Swami Vivekananda

JAN 13

Preliminary   > Modern Indian History   >   Personalities   >   Social reformers

Why in news?

  • Every year on January 12, India celebrates National Youth Day to mark the birth anniversary of Swami Vivekananda.

About Swami Vivekananda:

  • Narendranath Datta (1862-1902), who later came to be known as Swami Vivekananda spread Ramakrishna’s message and tried to reconcile it to the needs of contemporary Indian society.
  • He emerged as the preacher of neo-Hinduism.


  • Certain spiritual experiences of Ramakrishna, the teachings of the Upanishads and the Gita and the examples of the Buddha and Jesus are the basis of Vivekananda’s message to the world about human values.
  • He subscribed to the Vedanta which he considered a fully rational system with a superior approach.
  • His mission was to bridge the gulf between paramartha (service) and vyavahara (behaviour), and between spirituality and day-to-day life.
  • Vivekananda believed in the fundamental oneness of God and said, “For our own motherland a junction of the two great systems, Hinduism and Islam, is the only hope.”
  • He lamented the isolationist tendencies and the touch-me-not attitude of Hindus in religious matters.

Advocated for social action

  • Emphasising social action, he declared that knowledge without action is useless.
  • He frowned at religion’s tacit approval of the oppression of the poor by the rich. He believed that it was an insult to God and humanity to teach religion to a starving man.
  • He pointed out that the masses needed two kinds of knowledge—secular knowledge about how to work for their economic uplift and the spiritual knowledge to have faith in themselves and strengthen their moral sense.
  • He called upon his countrymen to imbibe a spirit of liberty, equality and free thinking

Balance between spiritualism and materialism

  • At the Parliament of Religions held at Chicago in 1893, Swami Vivekananda made a great impression on people by his learned interpretations.
  • The keynote of his opening address was the need for a healthy balance between spiritualism and materialism.
  • Envisaging a new culture for the whole world, he called for a blend of the materialism of the West and the spiritualism of the East into a new harmony to produce happiness for mankind.

Ramakrishna Mission

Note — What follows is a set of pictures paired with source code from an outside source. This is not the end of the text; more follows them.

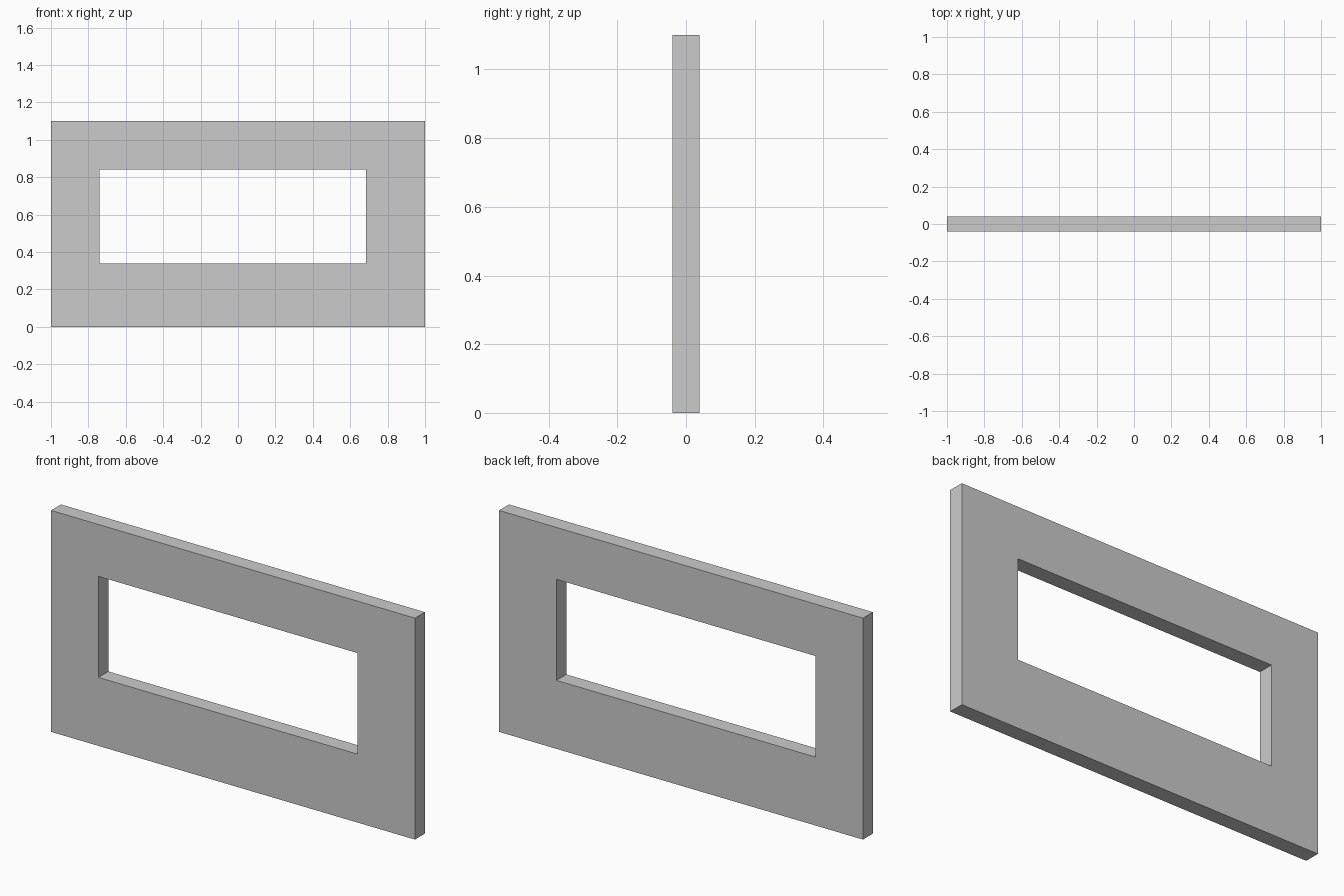
import bpy
import bmesh

if "Cube" in bpy.data.objects:
    bpy.data.objects.remove(bpy.data.objects["Cube"])

HALF_DEPTH = 0.039


def rectangle(x0, x1, z0, z1):
    return [(x0, z0), (x1, z0), (x1, z1), (x0, z1)]


# Outer panel edge and the slightly off-centre window opening
outer = rectangle(-1.0, 1.0, 0.0, 1.1)
opening = rectangle(-0.74, 0.685, 0.34, 0.842)

bm = bmesh.new()


def ring(points, y):
    return [bm.verts.new((x, y, z)) for x, z in points]


front_out, front_in = ring(outer, -HALF_DEPTH), ring(opening, -HALF_DEPTH)
back_out, back_in = ring(outer, HALF_DEPTH), ring(opening, HALF_DEPTH)

# Bridge the four loops: front face, opening sides, back face, outer sides
loops = [front_out, front_in, back_in, back_out]
for k in range(4):
    a, b = loops[k], loops[(k + 1) % 4]
    for i in range(4):
        j = (i + 1) % 4
        bm.faces.new((a[i], a[j], b[j], b[i]))
bmesh.ops.recalc_face_normals(bm, faces=bm.faces)

# Wall panel with window opening
mesh = bpy.data.meshes.new("wall_panel")
bm.to_mesh(mesh)
bm.free()
panel = bpy.data.objects.new("wall_panel", mesh)
bpy.context.collection.objects.link(panel)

  • In 1897 he founded the Ramakrishna Mission. Vivekananda was a great humanist and used the Ramakrishna Mission for humanitarian relief and social work.
  • The Mission stands for religious and social reform. Vivekananda advocated the doctrine of service—the service of all beings. The service of jiva (living objects) is the worship of Siva. Life itself is religion. By service, the Divine exists within man. Vivekananda was for using technology and modern science in the service of mankind.
  • The Mission has developed into a worldwide organisation. It is a deeply religious body, but it is not a proselytising body. It does not consider itself to be a sect of Hinduism. In fact, this is one of the strong reasons for the success of the Mission.
  • Unlike the Arya Samaj, the Mission recognises the utility and value of image worship in developing spiritual fervour and worship of the eternal omnipotent God, although it emphasises on the essential spirit and not the symbols or rituals.
  • It believes that the philosophy of Vedanta will make a Christian a better Christian, and a Hindu a better Hindu.
  • It was in 1898 that Swami Vivekananda acquired a large piece of land at Belur where the Ramakrishna Math was finally shifted and registered as such.
  • The monastic order is open to all men without discrimination on the basis of caste or creed


Consider the following statements regarding ‘Swami Vivekananda’:

1. He founded the Ramakrishna Mission

2. He attempted to combine Indian spirituality with Western material progress.

Which of the statements given above is/are correct?

(a) 1 only

(b) 2 only

(c) Both 1 and 2

(d) Neither 1 nor 2